# [GOAL OF THE EXERCISE]
Exactly the lines from the one containing "0.495, 0.042, 0.127)" to the final line below should be output, and no others.

*** Opening RECORDS FOR THIS EXERCISE ***

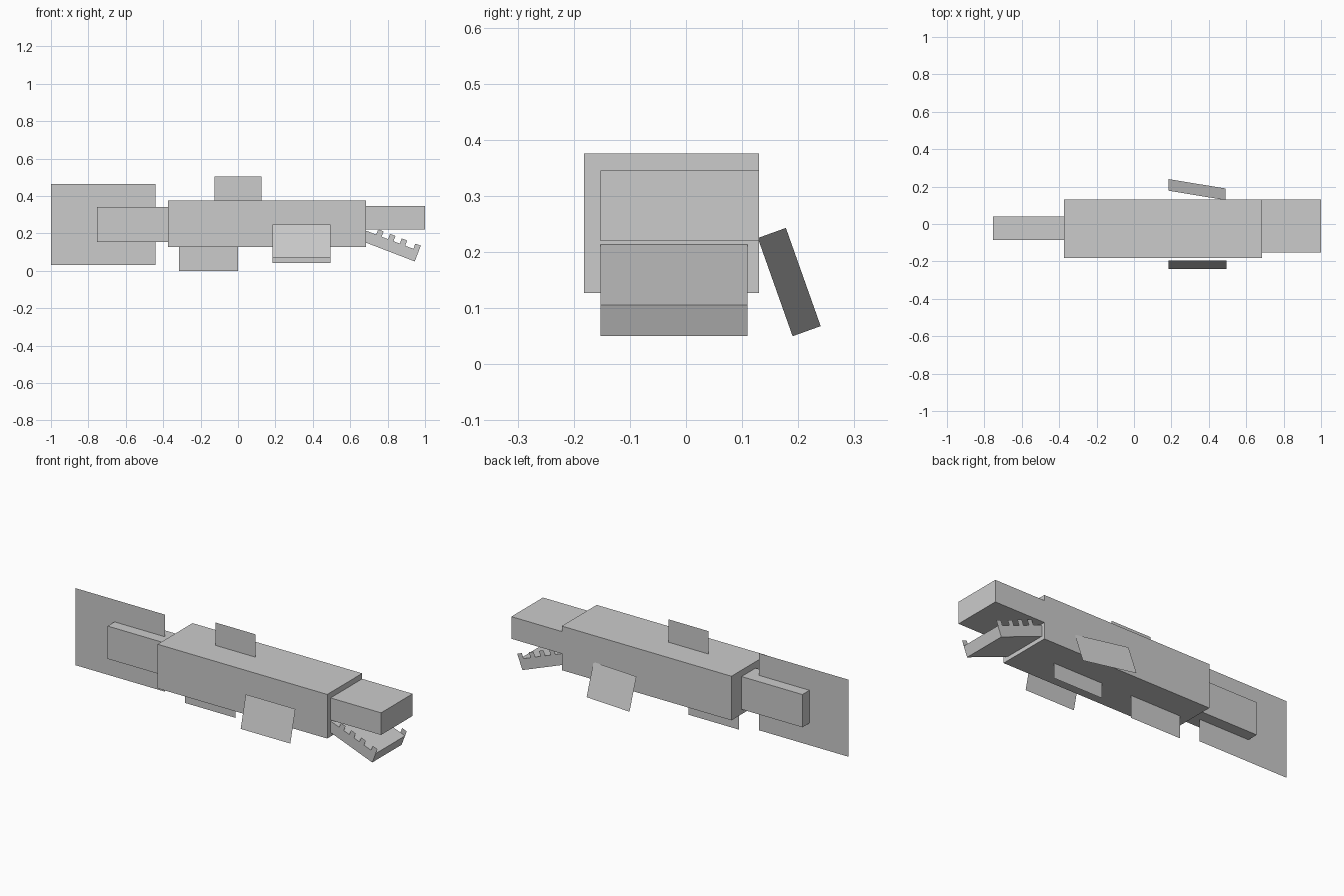
import bpy
from math import radians, cos, sin

if "Cube" in bpy.data.objects:
    bpy.data.objects.remove(bpy.data.objects["Cube"])

grey = bpy.data.materials.new("plain grey")
grey.diffuse_color = (0.6, 0.6, 0.6, 1)
grey.use_nodes = True
grey.node_tree.nodes["Principled BSDF"].inputs["Base Color"].default_value = grey.diffuse_color

MID = -0.023   # centre plane of the fish


def mesh(name, verts, faces):
    me = bpy.data.meshes.new(name)
    me.from_pydata(verts, [], faces)
    me.materials.append(grey)
    ob = bpy.data.objects.new(name, me)
    bpy.context.collection.objects.link(ob)
    return ob


def prism(name, profile, y0, y1):
    """Extrude a four-sided x/z profile (counter-clockwise from the front) along y."""
    verts = [(x, y0, z) for x, z in profile] + [(x, y1, z) for x, z in profile]
    sides = [(i, i + 4, (i + 1) % 4 + 4, (i + 1) % 4) for i in range(4)]
    return mesh(name, verts, [(0, 1, 2, 3), (7, 6, 5, 4)] + sides)


def rect(x0, x1, z0, z1):
    return [(x0, z0), (x1, z0), (x1, z1), (x0, z1)]


def fin(name, x0, x1, z0, z1, y=MID):
    return mesh(name, [(x, y, z) for x, z in rect(x0, x1, z0, z1)], [(0, 1, 2, 3)])


# Solid boxes
prism("body", rect(-0.375, 0.685, 0.127, 0.376), -0.182, 0.13)
prism("head", rect(0.685, 1.0, 0.22, 0.345), -0.152, 0.13)
prism("tail", rect(-0.755, -0.375, 0.155, 0.34), -0.085, 0.04)

# Flat fins on the centre plane
fin("tail_fin", -1.0, -0.44, 0.03, 0.465)
fin("top_fin", -0.125, 0.125, 0.376, 0.505)
fin("rear_belly_fin", -0.315, 0.0, 0.0, 0.127)
fin("front_belly_fin", 0.185, 0.495, 0.042, 0.127)

# Splayed side fins
mesh("front_side_fin", [(0.185, -0.24, 0.07), (0.495, -0.24, 0.07),
                        (0.495, -0.195, 0.248), (0.185, -0.195, 0.248)], [(0, 1, 2, 3)])
mesh("back_side_fin", [(0.185, 0.24, 0.068), (0.185, 0.178, 0.243),
                       (0.488, 0.128, 0.225), (0.488, 0.19, 0.05)], [(0, 1, 2, 3)])

# Open lower jaw, laid out in a frame that runs back from its lower tip
TILT = radians(21)


def jaw_point(back, up):
    return (0.945 - back * cos(TILT) + up * sin(TILT),
            0.05 + back * sin(TILT) + up * cos(TILT))


def jaw_rect(b0, b1, u0, u1):
    return [jaw_point(b1, u0), jaw_point(b0, u0), jaw_point(b0, u1), jaw_point(b1, u1)]


prism("lower_jaw", jaw_rect(0, 0.3, 0, 0.06), -0.152, 0.11)

# Flat teeth along both jaw edges
for side, y in (("front", -0.152), ("back", 0.11)):
    for i, b in enumerate((0.0, 0.078, 0.145, 0.213)):
        mesh(f"{side}_tooth_{i + 1}",
             [(x, y, z) for x, z in jaw_rect(b, b + 0.031, 0.06, 0.09)], [(0, 1, 2, 3)])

*** Closing RECORDS FOR THIS EXERCISE ***

# [YOUR RESPONSE]
fin("front_belly_fin", 0.185, 0.495, 0.042, 0.127)

# Splayed side fins
mesh("front_side_fin", [(0.185, -0.24, 0.07), (0.495, -0.24, 0.07),
                        (0.495, -0.195, 0.248), (0.185, -0.195, 0.248)], [(0, 1, 2, 3)])
mesh("back_side_fin", [(0.185, 0.24, 0.068), (0.185, 0.178, 0.243),
                       (0.488, 0.128, 0.225), (0.488, 0.19, 0.05)], [(0, 1, 2, 3)])

# Open lower jaw, laid out in a frame that runs back from its lower tip
TILT = radians(21)


def jaw_point(back, up):
    return (0.945 - back * cos(TILT) + up * sin(TILT),
            0.05 + back * sin(TILT) + up * cos(TILT))


def jaw_rect(b0, b1, u0, u1):
    return [jaw_point(b1, u0), jaw_point(b0, u0), jaw_point(b0, u1), jaw_point(b1, u1)]


prism("lower_jaw", jaw_rect(0, 0.3, 0, 0.06), -0.152, 0.11)

# Flat teeth along both jaw edges
for side, y in (("front", -0.152), ("back", 0.11)):
    for i, b in enumerate((0.0, 0.078, 0.145, 0.213)):
        mesh(f"{side}_tooth_{i + 1}",
             [(x, y, z) for x, z in jaw_rect(b, b + 0.031, 0.06, 0.09)], [(0, 1, 2, 3)])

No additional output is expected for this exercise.